Robin Cappuccino is currently traveling to all of the Child Haven homes – here are some thoughts from road.
Salaam Alaikum from our Child Haven Home in Chittagong, Bangladesh, with 69 children, and 20 staff (including teachers and part-time tutors). An additional 27 children from the surrounding community come during the day to attend our Montessori preschool and elementary school which runs through Grade 4.
I was reminded what an enchanting place Bangladesh is on a rickshaw ride to some friend’s house in Dhaka soon after our arrival. They live in a residential area served by a flurry of rickshaws carrying passengers and just about anything else you can imagine. It’s astonishing to see what’s conveyed by peddle power, everything from steel pipes to hundreds of chickens in cages, often dwarfing the peddler.
The sound of the rickshaw bells, (bicycle bells basically) hurrying each other along, passing, arriving at intersections, was mesmerizing. Each bell with a different tone and pitch, rung with varying degrees of urgency, together creating a captivating chiming melody accentuated by vendors singing out their wares, baskets balanced on their heads or on opposite ends of shoulder sticks.
A highlight of our arrival at the Home was meeting three new children who had moved in since my last visit. Shorov’s father has been missing for the last 4 years, both of Mustafa’s parents are disabled, and Rozena’s parents make their living as beggars. Their families were no longer able to provide for their needs, but will keep in touch. Another little girl came to the Home several days after we arrived through one of our board members who is also a board member of a local hospital. He referred her to us after her father died. Her mother suffers from epilepsy and didn’t know how she’d be able to manage. The little girl was understandably teary on her first day. It was very touching to see the other kids comfort her, and show how things work in the Home. Nokia, who is several years older, took her by the hand and joined the line to get a squirt of skin oil, which she then rubbed on the little girl’s legs and arms. The next day her grandfather came to take her home. I guess the separation was hard on everyone and they will try to make things work out.
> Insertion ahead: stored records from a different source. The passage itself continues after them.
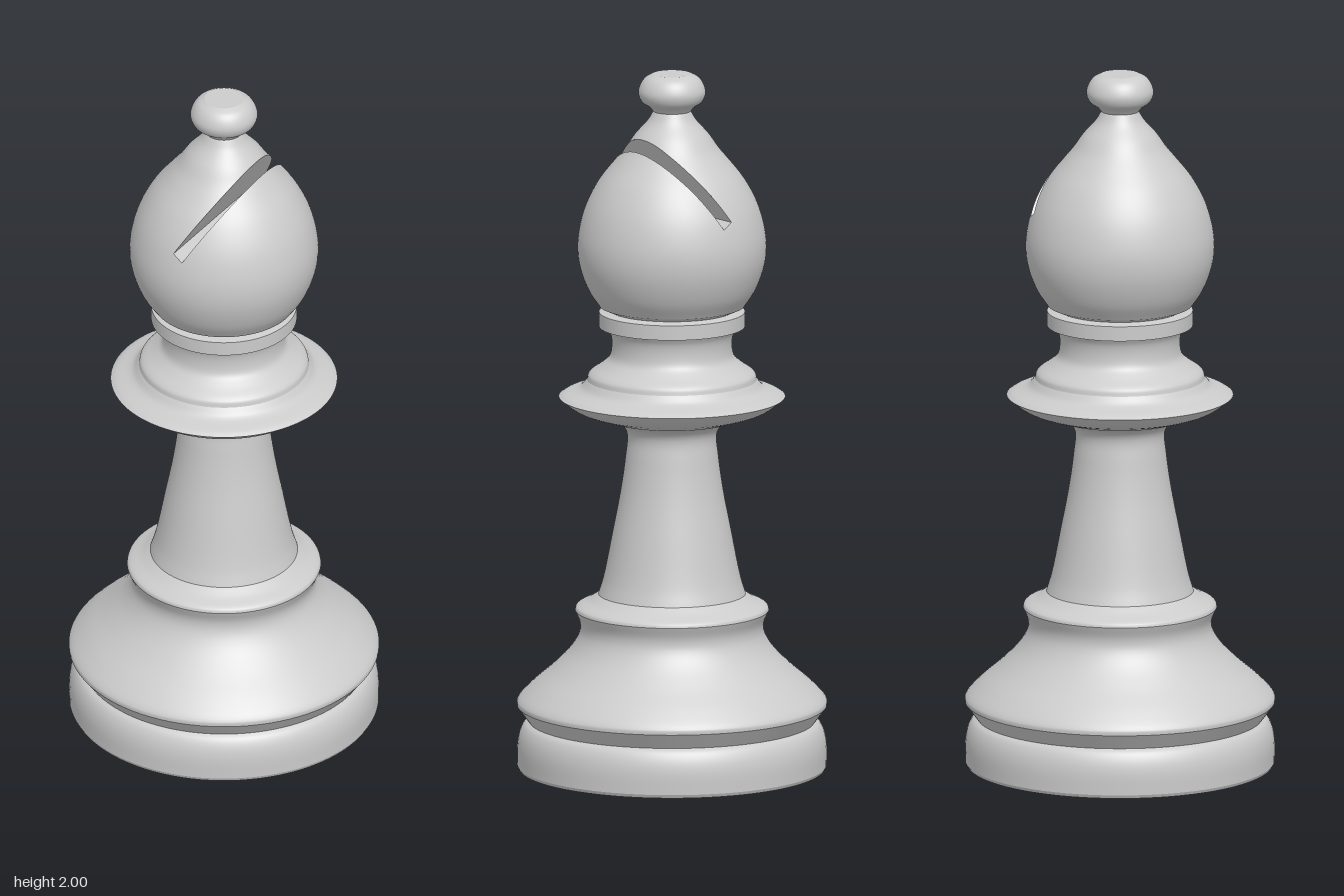
import * as THREE from 'three';

const SEGMENTS = 96;
const material = new THREE.MeshStandardMaterial({ color: 0xcccccc });

// Smooth profile through [radius, height] points; two points stay a straight line.
function profile(points, steps = 5) {
  if (points.length === 2) return points.map(([r, y]) => new THREE.Vector2(r, y));
  const curve = new THREE.CatmullRomCurve3(points.map(([r, y]) => new THREE.Vector3(r, y, 0)));
  return curve.getPoints((points.length - 1) * steps).map(p => new THREE.Vector2(Math.max(p.x, 0), p.y));
}

// Turned sections, bottom to top; a new section starts at every sharp edge.
const SECTIONS = [
  ['baseUnderside', [[0, 0], [0.432, 0]]],
  ['baseFootEdge', [[0.432, 0], [0.437, 0.01]]],
  ['baseFoot', [[0.437, 0.01], [0.437, 0.07], [0.43, 0.105], [0.418, 0.128], [0.405, 0.138]]],
  ['baseGroove', [[0.405, 0.138], [0.438, 0.183]]],
  ['baseBell', [[0.438, 0.183], [0.437, 0.197], [0.4, 0.238], [0.335, 0.295], [0.285, 0.348], [0.262, 0.39], [0.26, 0.42], [0.274, 0.457]]],
  ['baseShoulder', [[0.274, 0.457], [0.27, 0.467], [0.235, 0.485], [0.208, 0.503]]],
  ['stem', [[0.208, 0.503], [0.194, 0.55], [0.168, 0.68], [0.145, 0.8], [0.131, 0.9], [0.127, 0.965], [0.145, 0.993], [0.2, 1.012], [0.275, 1.038], [0.32, 1.071]]],
  ['collarTop', [[0.32, 1.071], [0.305, 1.08], [0.26, 1.097], [0.24, 1.12]]],
  ['neck', [[0.24, 1.12], [0.235, 1.137], [0.2, 1.163], [0.177, 1.185], [0.17, 1.215], [0.173, 1.25], [0.185, 1.273]]],
  ['ringUnderside', [[0.185, 1.273], [0.206, 1.273]]],
  ['ring', [[0.206, 1.273], [0.206, 1.315]]],
  ['ringTop', [[0.206, 1.315], [0.178, 1.321]]],
  ['headUnderside', [[0.178, 1.321], [0.205, 1.333]]],
  ['finial', [[0.053, 1.893], [0.063, 1.905], [0.086, 1.922], [0.095, 1.946], [0.089, 1.97], [0.075, 1.989], [0.055, 2]]],
  ['finialCap', [[0.055, 2], [0, 2]]],
];

const HEAD = profile([[0.205, 1.333], [0.236, 1.38], [0.26, 1.445], [0.267, 1.5], [0.262, 1.555], [0.242, 1.625],
  [0.205, 1.695], [0.16, 1.752], [0.132, 1.786], [0.105, 1.825], [0.068, 1.867], [0.053, 1.893]], 6);

function headRadius(y) {
  const i = HEAD.findIndex(p => p.y >= y);
  if (i < 1) return i === 0 ? HEAD[0].x : 0;
  const a = HEAD[i - 1], b = HEAD[i];
  return THREE.MathUtils.lerp(a.x, b.x, (y - a.y) / (b.y - a.y));
}

// Slanted slot: a corner, a direction along the cut, and a direction across it.
const WIDTH = 0.036;
const corner = new THREE.Vector2(-0.016, 1.609);
const along = new THREE.Vector2(Math.cos(Math.PI / 3), Math.sin(Math.PI / 3));
const across = new THREE.Vector2(along.y, -along.x);
const offset = (p, d) => (p.x - corner.x) * d.x + (p.y - corner.y) * d.y;
const slotSides = [p => -offset(p, across), p => offset(p, across) - WIDTH, p => -offset(p, along)];

// Keep the part of a polygon where sign * side(p) >= 0.
function clip(poly, side, sign) {
  const out = [];
  poly.forEach((a, i) => {
    const b = poly[(i + 1) % poly.length];
    const da = sign * side(a.p), db = sign * side(b.p);
    if (da >= 0) out.push(a);
    if (da * db < 0) {
      const t = da / (da - db);
      out.push({ p: a.p.clone().lerp(b.p, t), n: a.n.clone().lerp(b.n, t).normalize() });
    }
  });
  return out;
}

// Turned head with the slot opening trimmed out of its skin.
function slottedHead() {
  const lathe = new THREE.LatheGeometry(HEAD, SEGMENTS).toNonIndexed();
  const { position, normal } = lathe.attributes;
  const positions = [], normals = [];
  const emit = poly => {
    for (let i = 1; i < poly.length - 1; i++) {
      for (const v of [poly[0], poly[i], poly[i + 1]]) {
        positions.push(...v.p.toArray());
        normals.push(...v.n.toArray());
      }
    }
  };
  for (let i = 0; i < position.count; i += 3) {
    let poly = [0, 1, 2].map(k => ({
      p: new THREE.Vector3().fromBufferAttribute(position, i + k),
      n: new THREE.Vector3().fromBufferAttribute(normal, i + k),
    }));
    for (const side of slotSides) {
      emit(clip(poly, side, 1));
      poly = clip(poly, side, -1);
    }
  }
  const geometry = new THREE.BufferGeometry();
  geometry.setAttribute('position', new THREE.Float32BufferAttribute(positions, 3));
  geometry.setAttribute('normal', new THREE.Float32BufferAttribute(normals, 3));
  return geometry;
}

// Follow the cut direction from a slot corner until it leaves the head.
function exitPoint(start) {
  let inside = 0, outside = 0.4;
  for (let i = 0; i < 30; i++) {
    const mid = (inside + outside) / 2;
    const p = start.clone().addScaledVector(along, mid);
    if (headRadius(p.y) > Math.abs(p.x)) inside = mid; else outside = mid;
  }
  return start.clone().addScaledVector(along, inside);
}

// Flat slot face from a to b, spanning the head's depth at every step.
function slotFace(a, b, steps) {
  const positions = [], index = [];
  for (let i = 0; i <= steps; i++) {
    // steps crowd towards both ends, where the outline turns quickest
    const p = a.clone().lerp(b, (1 - Math.cos(Math.PI * i / steps)) / 2);
    const w = Math.sqrt(Math.max(0, headRadius(p.y) ** 2 - p.x ** 2));
    positions.push(p.x, p.y, -w, p.x, p.y, w);
    const k = 2 * i;
    if (i < steps) index.push(k, k + 1, k + 3, k, k + 3, k + 2);
  }
  const geometry = new THREE.BufferGeometry();
  geometry.setAttribute('position', new THREE.Float32BufferAttribute(positions, 3));
  geometry.setIndex(index);
  geometry.computeVertexNormals();
  return geometry;
}

export function createModel() {
  const model = new THREE.Group();
  model.name = 'chessBishop';
  const add = (name, geometry) => {
    const mesh = new THREE.Mesh(geometry, material);
    mesh.name = name;
    model.add(mesh);
  };

  for (const [name, points] of SECTIONS) add(name, new THREE.LatheGeometry(profile(points), SEGMENTS));
  add('head', slottedHead());

  // Slot lining: upper wall, floor, lower wall
  const farCorner = corner.clone().addScaledVector(across, WIDTH);
  add('slotUpperWall', slotFace(exitPoint(corner), corner, 40));
  add('slotFloor', slotFace(corner, farCorner, 4));
  add('slotLowerWall', slotFace(farCorner, exitPoint(farCorner), 40));
  return model;
}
As is often the case, we were welcomed with a cultural program put on by the kids with help from the staff. Dances, songs accompanied by the harmonium, and poems made up this show. The dances and songs were taught by our dance and singing tutors. The climax was the bamboo dance, a traditional dance of Bangladesh’s tribal community which is well represented in the Home. The dance involves jumping back and forth between pairs of rhythmically clapping bamboo poles held at ankle level. One of our tribal care-givers Zainam often leads a group of kids in singing a song to accompany the dance in one of the three tribal languages spoken at the Home. The dance and music programs reflect a desire not to “westernize” the kids, but to celebrate their cultural heritage and identities. In this Home Muslim, Hindu Christian, and Buddhist practices are all encouraged and engaged in depending on the child’s religion when they came.
All of our Homes depend upon the dedication, hard work and love for children of our staff. The photos show Rahman, making one of two soy milk batches he makes twice a day with our soy milk machine, Zainam serving soy milk to the kids, and Monir pumping water for hand-washing. It’s the diligence and caring of all our staff, with the encouragement and guidance of Home Manager Saiful, and the support of our Bangladesh Board that makes this a vibrant and loving Home.
When the kids aren’t studying, there are board games, playing in the yard, and as always I am impressed with how easily the kids make up imaginary play spaces. Ones I saw here utilized bits of leaves, recycled paper, little stones, and there seemed to be a premium on sand sieved through a small piece of screen into a coconut shell the significance of which I didn’t quite catch.
On the day of our departure from Chittagong a transportation strike was called by one of the opposition political parties. Such strikes are enforced with petrol bombs thrown at any motorized vehicle on the street. It was good day for rickshaws. Fortunately we were able to obtain the use of an ambulance for the hour-long ride to the airport. While the flashing lights and siren thrilled the kids in the Home as we pulled out, the eerie wail drowned out the melody of the rickshaws and cast a melancholy pall over our journey. May cooler heads prevail. We’re on our way back to Nepal.
More information on Child Haven is at www.childhaven.ca
Until next time,
Robin Cappuccino for CHI
Stay tuned for more ‘thoughts from the road’ as Robin continues his journey through the CHI homes in India, Nepal, Bangladesh, and Tibet.